Despite Facebook’s popularity with the online Middle Eastern community, there are some who might shy away from the social networking site. Facebook has come under constant criticism for what has been labeled an anti-Muslim stance, and the rise of Muslim-specific social networks seems to be, in large part, a direct response to its policies. 2.5 million Muslims reportedly threatened to quit Facebook when some of their pages were deleted including, I Love Mohammed and Quran Lovers, while Facebook simultaneously allowed for anti-Muslim pages such as Everybody Draw Mohammed Day.

An obvious example of a Facebook-alternative for the Middle East’s Muslim Internet users is IkhwanBook, launched by Egypt’s organisation, the Muslim Brotherhood. The conservative social network, which ironically has a page on Facebook, labels itself as a social network which offers users “a decent social environment,” promoting “moral values.”

But a quick look at the figures on Middle Eastern members on Facebook shows not only a staggering 27 million users, it also shows that this number has almost doubled in just a year. If that trend is anything to go by, it’s obvious that Middle Eastern users want exactly the same thing as the rest of the world.

That said, there is an undeniable need to translate the web, and to offer content in Arabic. Middle Eastern developers are very aware of that. The very existence of a service like Yamli, along with Arabic content providers such as Istikana and Mawaly proves that Internet users in the Middle East want access to content in their mother tongue, just as is the case for any other foreign language speaker throughout the world.

With language, as with everything else,there is no steadfast rule as far as a Middle Eastern audience is concerned. Taking Facebook usage as an example, 91% of Lebanon’s Facebook users opt for the English interface, while 67% of Palestinian and 60% of Saudi Arabian Facebook users prefer Arabic. Other countries such as Egypt, Jordan, Libya and Iraq are evenly split between the Arabic and English interface.

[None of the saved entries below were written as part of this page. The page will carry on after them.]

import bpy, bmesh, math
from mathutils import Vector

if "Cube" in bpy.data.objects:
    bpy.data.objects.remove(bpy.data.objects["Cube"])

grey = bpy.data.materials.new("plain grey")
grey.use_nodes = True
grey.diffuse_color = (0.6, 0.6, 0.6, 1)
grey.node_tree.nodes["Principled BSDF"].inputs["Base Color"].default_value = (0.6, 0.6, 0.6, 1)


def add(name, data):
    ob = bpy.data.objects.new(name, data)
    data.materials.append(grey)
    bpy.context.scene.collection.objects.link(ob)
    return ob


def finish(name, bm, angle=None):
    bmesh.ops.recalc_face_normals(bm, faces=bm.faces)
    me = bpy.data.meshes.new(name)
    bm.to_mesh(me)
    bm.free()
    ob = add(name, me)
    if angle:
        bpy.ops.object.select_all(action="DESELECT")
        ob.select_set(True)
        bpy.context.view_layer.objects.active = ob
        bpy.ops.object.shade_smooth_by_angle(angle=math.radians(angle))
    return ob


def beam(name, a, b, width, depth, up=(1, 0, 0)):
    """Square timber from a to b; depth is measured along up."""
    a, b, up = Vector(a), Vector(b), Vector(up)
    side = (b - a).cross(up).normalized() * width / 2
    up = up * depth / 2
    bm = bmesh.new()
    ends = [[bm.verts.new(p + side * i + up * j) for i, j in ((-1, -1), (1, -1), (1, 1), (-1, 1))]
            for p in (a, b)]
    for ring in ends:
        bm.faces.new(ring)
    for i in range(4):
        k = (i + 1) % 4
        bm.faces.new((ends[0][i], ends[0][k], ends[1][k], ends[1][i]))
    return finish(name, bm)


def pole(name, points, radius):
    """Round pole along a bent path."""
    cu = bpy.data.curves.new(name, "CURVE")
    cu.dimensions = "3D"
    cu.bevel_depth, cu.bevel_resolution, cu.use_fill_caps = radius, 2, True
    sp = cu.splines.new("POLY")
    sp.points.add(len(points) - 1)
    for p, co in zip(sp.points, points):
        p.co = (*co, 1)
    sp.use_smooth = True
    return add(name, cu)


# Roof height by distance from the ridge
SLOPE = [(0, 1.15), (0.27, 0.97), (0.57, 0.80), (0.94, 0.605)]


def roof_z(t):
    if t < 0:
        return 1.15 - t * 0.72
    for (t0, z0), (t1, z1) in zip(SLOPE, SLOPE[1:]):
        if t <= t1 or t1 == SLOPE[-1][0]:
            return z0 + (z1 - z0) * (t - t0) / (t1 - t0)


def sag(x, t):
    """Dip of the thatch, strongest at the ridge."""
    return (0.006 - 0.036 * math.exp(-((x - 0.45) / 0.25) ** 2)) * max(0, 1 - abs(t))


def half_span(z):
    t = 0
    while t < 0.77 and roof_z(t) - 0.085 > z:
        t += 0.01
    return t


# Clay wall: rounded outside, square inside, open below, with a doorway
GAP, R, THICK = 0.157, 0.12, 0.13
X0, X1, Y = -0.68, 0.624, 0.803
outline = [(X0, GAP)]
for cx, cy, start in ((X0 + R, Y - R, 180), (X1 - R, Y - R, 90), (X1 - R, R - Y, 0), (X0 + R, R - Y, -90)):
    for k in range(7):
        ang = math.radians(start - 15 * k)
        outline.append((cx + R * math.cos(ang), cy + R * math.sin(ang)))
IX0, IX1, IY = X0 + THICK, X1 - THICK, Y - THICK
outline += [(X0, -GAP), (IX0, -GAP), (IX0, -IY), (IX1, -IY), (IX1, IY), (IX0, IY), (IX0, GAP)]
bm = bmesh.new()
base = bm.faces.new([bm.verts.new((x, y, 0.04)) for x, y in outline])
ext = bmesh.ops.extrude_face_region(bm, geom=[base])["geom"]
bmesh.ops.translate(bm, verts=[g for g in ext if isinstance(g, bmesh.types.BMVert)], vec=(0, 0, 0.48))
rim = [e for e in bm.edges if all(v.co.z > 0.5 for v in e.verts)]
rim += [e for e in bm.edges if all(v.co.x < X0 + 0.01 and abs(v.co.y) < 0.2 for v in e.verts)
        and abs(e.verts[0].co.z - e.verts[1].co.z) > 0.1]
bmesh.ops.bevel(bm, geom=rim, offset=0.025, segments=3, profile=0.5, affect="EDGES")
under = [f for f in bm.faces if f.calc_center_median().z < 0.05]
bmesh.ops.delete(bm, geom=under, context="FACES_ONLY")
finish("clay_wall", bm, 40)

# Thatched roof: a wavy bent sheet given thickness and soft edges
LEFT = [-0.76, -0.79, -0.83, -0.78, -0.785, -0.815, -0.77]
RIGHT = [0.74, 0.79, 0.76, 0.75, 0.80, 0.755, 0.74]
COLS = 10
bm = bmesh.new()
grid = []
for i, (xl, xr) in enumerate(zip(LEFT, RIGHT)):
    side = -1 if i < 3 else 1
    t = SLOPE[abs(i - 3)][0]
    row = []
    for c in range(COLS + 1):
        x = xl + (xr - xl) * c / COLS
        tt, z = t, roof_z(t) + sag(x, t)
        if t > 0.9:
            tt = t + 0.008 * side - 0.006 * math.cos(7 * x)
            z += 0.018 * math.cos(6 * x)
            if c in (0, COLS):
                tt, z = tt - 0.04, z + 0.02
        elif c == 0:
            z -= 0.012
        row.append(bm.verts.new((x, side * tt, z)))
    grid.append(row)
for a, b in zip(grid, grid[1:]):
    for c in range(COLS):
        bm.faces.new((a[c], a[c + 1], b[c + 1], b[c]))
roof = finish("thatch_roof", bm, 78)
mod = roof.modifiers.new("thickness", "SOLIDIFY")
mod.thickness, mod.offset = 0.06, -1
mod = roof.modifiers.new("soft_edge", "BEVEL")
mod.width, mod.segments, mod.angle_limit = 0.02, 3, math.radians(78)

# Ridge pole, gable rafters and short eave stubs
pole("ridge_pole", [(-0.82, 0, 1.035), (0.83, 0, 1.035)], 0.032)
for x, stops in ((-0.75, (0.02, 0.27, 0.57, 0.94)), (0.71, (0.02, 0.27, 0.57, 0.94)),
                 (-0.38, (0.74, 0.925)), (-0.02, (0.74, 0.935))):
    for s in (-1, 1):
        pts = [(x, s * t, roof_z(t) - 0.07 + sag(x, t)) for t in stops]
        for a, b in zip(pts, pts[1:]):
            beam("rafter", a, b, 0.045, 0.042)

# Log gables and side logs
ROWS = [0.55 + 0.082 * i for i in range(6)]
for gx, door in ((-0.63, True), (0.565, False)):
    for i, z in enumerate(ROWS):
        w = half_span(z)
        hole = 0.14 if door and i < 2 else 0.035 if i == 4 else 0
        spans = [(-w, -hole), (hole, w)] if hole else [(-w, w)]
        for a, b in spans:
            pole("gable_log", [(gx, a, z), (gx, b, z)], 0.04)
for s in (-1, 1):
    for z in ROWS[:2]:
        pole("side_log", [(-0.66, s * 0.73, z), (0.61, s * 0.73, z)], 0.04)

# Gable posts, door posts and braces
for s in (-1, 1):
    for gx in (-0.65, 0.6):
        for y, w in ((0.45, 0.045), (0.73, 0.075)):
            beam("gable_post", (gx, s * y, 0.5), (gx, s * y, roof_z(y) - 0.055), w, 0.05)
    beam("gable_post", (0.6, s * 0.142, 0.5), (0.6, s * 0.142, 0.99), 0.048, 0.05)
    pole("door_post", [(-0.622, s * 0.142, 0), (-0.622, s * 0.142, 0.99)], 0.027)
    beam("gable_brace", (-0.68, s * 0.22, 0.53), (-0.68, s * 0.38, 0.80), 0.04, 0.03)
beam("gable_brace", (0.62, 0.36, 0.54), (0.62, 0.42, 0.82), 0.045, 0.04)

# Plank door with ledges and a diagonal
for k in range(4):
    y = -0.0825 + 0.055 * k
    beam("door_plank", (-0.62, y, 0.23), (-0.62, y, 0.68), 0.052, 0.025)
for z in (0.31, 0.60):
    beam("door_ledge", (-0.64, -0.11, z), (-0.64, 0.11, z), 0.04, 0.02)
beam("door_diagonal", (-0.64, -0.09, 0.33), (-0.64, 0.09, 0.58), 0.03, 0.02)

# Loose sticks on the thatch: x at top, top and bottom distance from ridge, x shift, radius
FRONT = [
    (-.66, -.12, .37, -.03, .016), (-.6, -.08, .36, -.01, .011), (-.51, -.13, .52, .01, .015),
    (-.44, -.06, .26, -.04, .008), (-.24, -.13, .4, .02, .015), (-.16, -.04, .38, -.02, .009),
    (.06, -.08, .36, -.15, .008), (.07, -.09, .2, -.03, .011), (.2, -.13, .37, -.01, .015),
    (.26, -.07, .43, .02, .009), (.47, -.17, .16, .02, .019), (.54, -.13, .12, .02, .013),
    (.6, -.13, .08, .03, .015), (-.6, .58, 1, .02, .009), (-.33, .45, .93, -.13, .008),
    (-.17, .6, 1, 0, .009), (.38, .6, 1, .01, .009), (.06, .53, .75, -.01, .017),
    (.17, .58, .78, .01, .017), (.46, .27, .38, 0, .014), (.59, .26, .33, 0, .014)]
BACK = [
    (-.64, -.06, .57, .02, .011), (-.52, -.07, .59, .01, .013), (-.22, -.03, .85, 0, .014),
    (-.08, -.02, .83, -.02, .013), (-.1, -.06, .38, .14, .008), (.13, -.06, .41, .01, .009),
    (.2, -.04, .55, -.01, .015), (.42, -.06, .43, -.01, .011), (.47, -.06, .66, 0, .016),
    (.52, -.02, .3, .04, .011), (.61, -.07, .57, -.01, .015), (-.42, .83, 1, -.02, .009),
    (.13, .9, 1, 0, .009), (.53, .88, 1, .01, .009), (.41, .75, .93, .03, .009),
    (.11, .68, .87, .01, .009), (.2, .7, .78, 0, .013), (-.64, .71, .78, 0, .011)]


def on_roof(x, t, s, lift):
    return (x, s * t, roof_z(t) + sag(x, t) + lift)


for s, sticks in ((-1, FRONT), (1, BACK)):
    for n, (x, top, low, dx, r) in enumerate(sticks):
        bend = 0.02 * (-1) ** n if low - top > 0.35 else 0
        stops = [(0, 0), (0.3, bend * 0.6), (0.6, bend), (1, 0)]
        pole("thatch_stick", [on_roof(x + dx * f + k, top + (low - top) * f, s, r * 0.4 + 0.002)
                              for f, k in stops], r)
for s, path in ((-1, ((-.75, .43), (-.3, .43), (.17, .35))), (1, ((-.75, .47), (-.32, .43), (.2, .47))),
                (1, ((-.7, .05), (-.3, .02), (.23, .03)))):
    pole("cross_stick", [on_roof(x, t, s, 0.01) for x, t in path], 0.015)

These statistics alone are representative of the fact that there is no one easy or convenient label for the Middle Eastern Internet user, and anyone who attempts to stamp, seal and deliver the entire region’s online community under one banner, will be hard pressed to find evidence that backs that argument.

Yes, the Middle East needs sites like and Ikbis where users can find almost exclusively Arabic content, but does the Middle East need to be told what content not to access? I have my doubts.

Middle Eastern governments, as well as worldwide software companies, are hard at work in their attempt to censor and limit access to the Internet in the Middle East. In the process, perfectly innocent content is blocked, and the fundamentals of human rights are abused, since Internet access was declared a basic human right. It is a sad reality when bloggers or programmers take it upon themselves to actively participate with self-censorship.

The sites and online services that emerge from the region aim to offer an all encompassing experience and there is an amazing opportunity to give audiences the best of both worlds. The thought that Arabs are not ready for an unrestricted online experience does not give programmers or end users the credit that they deserve. And when approaching a scene with so much potential and space for development, there is something to be said for doing so in the spirit of openness and freedom making its way through the Middle East.